Hawaii Sales Tax? GET Real! It Doesn't Exist
- October 28, 2015 | Katherine Gustafson
If you were to ask most Hawaiians whether they pay sales tax at the register, they'd probably say yes. Why else would the cost of their items suddenly jump when they get to the cashier?
Well, they may well be paying, but what they're paying isn't Hawaii sales tax. Instead of levying sales tax on customers, Hawaii institutes a General Excise Tax (GET) on businesses.
G.E.T. vs. Sales Tax
Sound like just a different name for the same thing? Not quite. One critical difference: Since the tax is levied on businesses and not customers, Hawaiian businesses can choose how to handle it. They can opt not to collect GET from their customers -- instead paying it themselves out of pocket. In places with sales tax, collection from customers is always required.
Of course businesses in Hawaii usually prefer to pass on the cost of GET to their customers -- in a visible way, of course. This is why it looks and feels like sales tax to customers.
But a HI sales tax it certainly ain't. For one thing, there are few exemptions. While most states have an eye-poppingly long and detailed list of sales tax-exempt items and institutions, Hawaii keeps it simple. All transactions that businesses make, whether for goods or services, are subject to GET.

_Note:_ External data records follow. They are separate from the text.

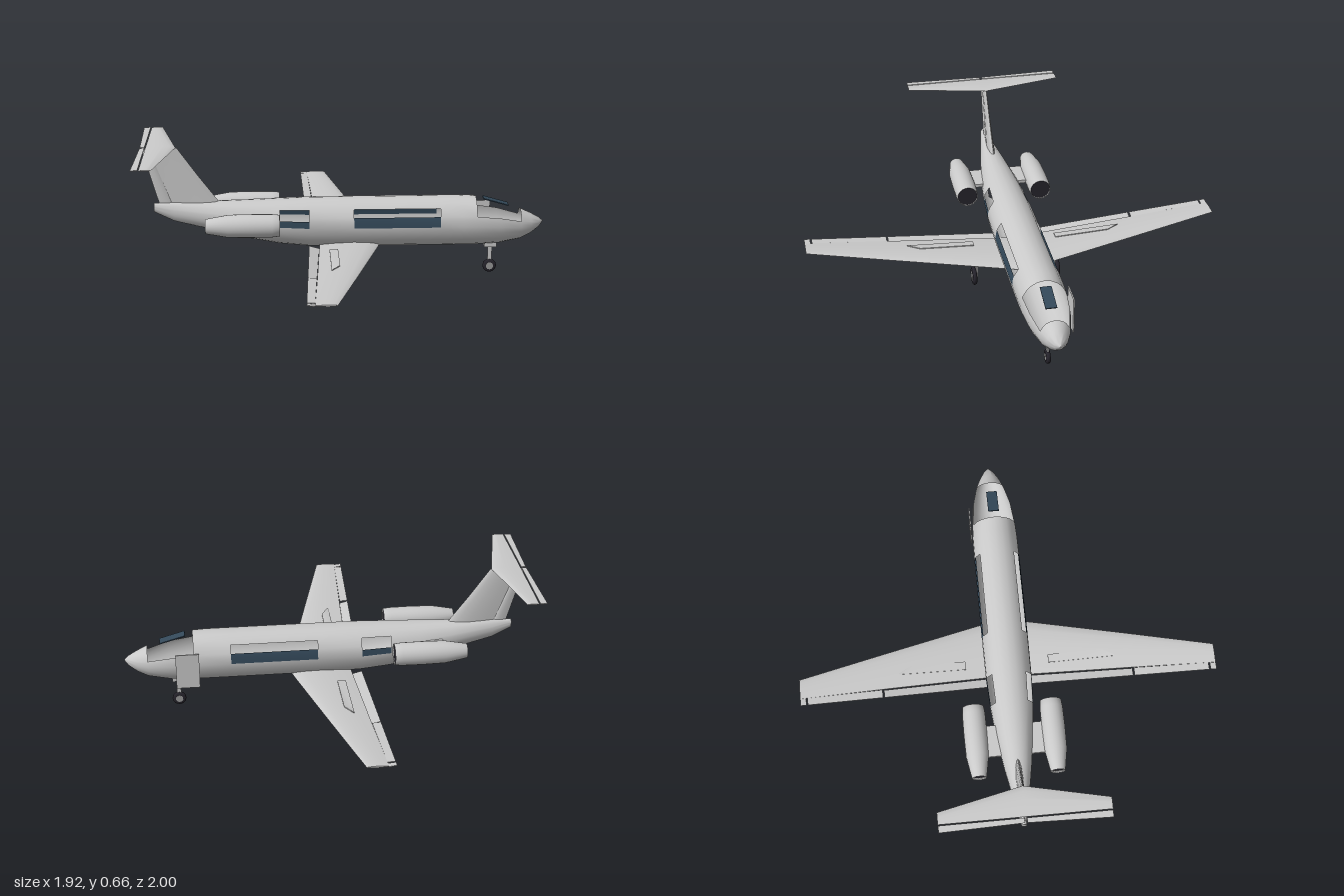
import * as THREE from 'three';
import { toCreasedNormals } from 'three/addons/utils/BufferGeometryUtils.js';

const material = (name, color, side = THREE.FrontSide) => {
  const m = new THREE.MeshStandardMaterial({ color, side });
  m.name = name;
  return m;
};

export function createModel() {
  const model = new THREE.Group();
  model.name = 'businessJet';
  const paint = material('lightGreyPaint', 0xcacaca, THREE.DoubleSide);
  const glass = material('darkBlueGlass', 0x34495a, THREE.DoubleSide);
  const dark = material('nearBlack', 0x26242c, THREE.DoubleSide);
  const metal = material('hubGrey', 0x9a9a9a);

  const add = (name, geometry, mat, x = 0, y = 0, z = 0) => {
    const mesh = new THREE.Mesh(geometry, mat);
    mesh.name = name;
    mesh.position.set(x, y, z);
    model.add(mesh);
    return mesh;
  };
  const box = (name, w, h, d, mat, x, y, z) => add(name, new THREE.BoxGeometry(w, h, d), mat, x, y, z);

  // Skin over closed rings of points; keep(i, j) chooses the cells to fill
  const skin = (rings, keep = () => true, caps = true) => {
    const n = rings[0].length, index = [];
    for (let i = 0; i < rings.length - 1; i++) {
      for (let j = 0; j < n; j++) {
        if (!keep(i, j)) continue;
        const a = i * n + j, b = i * n + (j + 1) % n;
        index.push(a, a + n, b, b, a + n, b + n);
      }
    }
    if (caps) {
      const last = (rings.length - 1) * n;
      for (let j = 1; j < n - 1; j++) index.push(0, j, j + 1, last, last + j + 1, last + j);
    }
    const g = new THREE.BufferGeometry();
    g.setAttribute('position', new THREE.Float32BufferAttribute(rings.flat(2), 3));
    g.setIndex(index);
    return toCreasedNormals(g, 0.6);
  };

  // Fuselage stations: x, bottom, top, half width
  const stations = [
    [-0.895, 0.342, 0.385, 0.012], [-0.8, 0.296, 0.39, 0.03], [-0.7, 0.272, 0.391, 0.048],
    [-0.6, 0.248, 0.392, 0.066], [-0.45, 0.21, 0.396, 0.088], [-0.3, 0.182, 0.401, 0.102],
    [-0.16, 0.168, 0.405, 0.109], [0.05, 0.165, 0.406, 0.111], [0.46, 0.165, 0.406, 0.111],
    [0.57, 0.165, 0.406, 0.11], [0.635, 0.165, 0.403, 0.107], [0.75, 0.171, 0.38, 0.095],
    [0.85, 0.19, 0.338, 0.07], [0.9, 0.215, 0.315, 0.049], [0.94, 0.245, 0.293, 0.024],
    [0.96, 0.272, 0.276, 0.002],
  ];
  const half = [-90, -72, -56, -36, -18, -2, 14, 22, 42, 56, 72];
  const angles = [...half, 90, ...half.slice(1).reverse().map((a) => 180 - a)];
  const rings = stations.map(([x, lo, hi, w]) => angles.map((a) => {
    const t = THREE.MathUtils.degToRad(a);
    return [x, (lo + hi) / 2 + Math.sin(t) * (hi - lo) / 2, Math.cos(t) * w];
  }));
  // Each cell is told by its first station and the lower angle of its row
  const row = (j) => half[Math.min(j, angles.length - 1 - j)];
  const opening = (i, j) => {
    const x = stations[i][0], a = row(j);
    if (x === 0.05 || x === -0.3) return a >= -2 && a < 42;
    if (x === 0.635 || x === 0.75) return a >= 22;
    return x === -0.6 && a === -72;
  };
  const pane = (i, j) => {
    const x = stations[i][0], a = row(j);
    return (x === 0.05 && a >= -2 && a < 22) || (x === -0.3 && a === -2);
  };
  add('fuselage', skin(rings, (i, j) => !opening(i, j)), paint);
  add('cabinWindows', skin(rings, pane, false), glass);
  box('windshield', 0.125, 0.005, 0.052, glass, 0.73, 0.378, 0.003).rotation.z = -0.28;
  box('cabinDoor', 0.11, 0.175, 0.006, paint, 0.665, 0.257, -0.115);

  // Aerofoil section; upright sections serve the fin
  const profile = [[0, 0], [0.04, 0.4], [0.18, 0.8], [0.42, 1], [0.75, 0.65], [1, 0.2]];
  const outline = [...profile, ...profile.slice(1).reverse().map(([u, v]) => [u, -v])];
  const foil = (front, back, thick, y, z, upright = false) => outline.map(([u, v]) => {
    const x = front + (back - front) * u, t = v * thick / 2;
    return upright ? [x, y, z + t] : [x, y + t, z];
  });
  // Thin plate section from a front edge to a back edge
  const slab = (x0, y0, x1, y1, z) => [
    [x0, y0 + 0.002, z], [x1, y1 + 0.001, z], [x1, y1 - 0.001, z], [x0, y0 - 0.002, z]];

  // Wings with flaps, ailerons and spoilers
  const wingY = (z) => 0.18 + 0.061 * z;
  for (const s of [1, -1]) {
    const side = s > 0 ? 'right' : 'left';
    const span = (name, list) => add(side + name, skin(s > 0 ? list : list.reverse()), paint);
    span('Wing', [
      foil(0.185, -0.11, 0.04, wingY(0), 0),
      foil(0.16, -0.115, 0.036, wingY(0.11), s * 0.11),
      foil(0.045, -0.135, 0.022, wingY(0.58), s * 0.58),
      foil(-0.06, -0.155, 0.009, wingY(1), s),
    ]);
    const control = (z, drop) =>
      slab(-0.112 - 0.043 * z, wingY(z) - drop, -0.16 - 0.03 * z, wingY(z) + 0.002, s * z);
    span('Flap', [control(0.08, 0.012), control(0.6, 0.009)]);
    span('Aileron', [control(0.607, 0.001), control(0.965, 0.001)]);
    span('WingTip', [control(0.972, 0.003), control(1, 0.003)]);
    const spoiler = (z, x0) => slab(x0, wingY(z) + 0.021 - 0.014 * z, -0.07, wingY(z) + 0.019 - 0.014 * z, s * z);
    span('Spoiler', [spoiler(0.2, -0.03), spoiler(0.46, -0.03), spoiler(0.52, -0.065)]);

    // Elevator behind the tailplane
    span('Elevator', [
      slab(-0.93, 0.655, -0.952, 0.655, s * 0.006),
      slab(-0.93, 0.655, -0.962, 0.655, s * 0.384),
    ]);

    // Engine pod, intake, exhaust and pylon
    const podShape = [[0.046, -0.31], [0.05, -0.3], [0.054, -0.335], [0.055, -0.43],
      [0.053, -0.54], [0.034, -0.645], [0.03, -0.63]];
    const pod = new THREE.LatheGeometry(
      podShape.map(([r, x]) => new THREE.Vector2(r, -x)), 24).rotateZ(Math.PI / 2);
    add(side + 'EnginePod', pod, paint, 0, 0.325, s * 0.183);
    for (const [name, r, x, turn] of [['Intake', 0.048, -0.306, 1], ['Exhaust', 0.031, -0.635, -1]]) {
      add(side + name, new THREE.CircleGeometry(r, 24).rotateY(turn * Math.PI / 2), dark, x, 0.325, s * 0.183);
    }
    box(side + 'Pylon', 0.15, 0.016, 0.075, paint, -0.475, 0.325, s * 0.105);
  }

  // Fin and rudder
  add('fin', skin([
    foil(-0.58, -0.81, 0.034, 0.38, 0, true),
    foil(-0.685, -0.865, 0.021, 0.52, 0, true),
    foil(-0.78, -0.915, 0.014, 0.655, 0, true),
  ]), paint);
  add('rudder', skin([
    foil(-0.805, -0.87, 0.014, 0.385, 0, true),
    foil(-0.91, -0.945, 0.009, 0.65, 0, true),
  ]), paint);

  // Tailplane
  add('tailplane', skin([
    foil(-0.87, -0.925, 0.006, 0.655, -0.385),
    foil(-0.785, -0.925, 0.016, 0.655, 0),
    foil(-0.87, -0.925, 0.006, 0.655, 0.385),
  ]), paint);

  // Landing gear: tyre, hub, twin-edged strut and door
  const gear = (name, x, z, r, y, strut, top) => {
    const disc = (radius, width) => new THREE.CylinderGeometry(radius, radius, width, 10).rotateX(Math.PI / 2);
    const tyre = new THREE.LatheGeometry([[0.5, -1], [0.86, -1], [1, -0.4], [1, 0.4], [0.86, 1], [0.5, 1]]
      .map(([a, b]) => new THREE.Vector2(a * r, b * 0.01)), 12).rotateX(Math.PI / 2);
    add(name + 'Tyre', tyre, dark, x, y, z);
    add(name + 'Hub', disc(r * 0.55, 0.022), metal, x, y, z);
    box(name + 'Strut', strut, top - y, 0.008, paint, x, (top + y) / 2, z - Math.sign(z) * 0.013);
  };
  for (const s of [1, -1]) {
    const side = s > 0 ? 'right' : 'left';
    gear(side + 'Main', -0.02, s * 0.205, 0.045, 0.045, 0.03, 0.19);
    box(side + 'GearDoor', 0.07, 0.035, 0.004, paint, -0.02, 0.17, s * 0.16);
  }
  gear('nose', 0.71, 0, 0.033, 0.05, 0.02, 0.18);
  for (const s of [1, -1]) box('noseGearDoor', 0.06, 0.03, 0.003, paint, 0.71, 0.163, s * 0.014);

  return model;
}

2 Different Rates
There are, however, two GET rates that take into account some differences usually covered by sales-tax exemptions. The GET rate for wholesaling goods, manufacturing, producing, providing wholesale services, and business activities of disabled people is 0.5 percent.
Meanwhile, the rate for selling retail goods and services, renting, leasing real property, construction, contracting, and earning commissions is 4 percent (plus a 0.5 percent county surcharge for businesses in the city and county of Honolulu on Oahu).
Don't Get Got
If you're doing business in Hawaii, you surely already know about this "sales tax" trickeroo, but do you know the ins and outs of how to charge, track, and file your GET? For one thing, you need to get a GET license (costs $20).
Also keep in mind that GET is applied to your gross receipts -- that is, prior to deductions. File on the 20th day of the month following the close of each tax period, or face the consequences: 5 percent penalty per month on the unpaid tax up to a maximum of 25 percent.
Get your GET in order, or get got.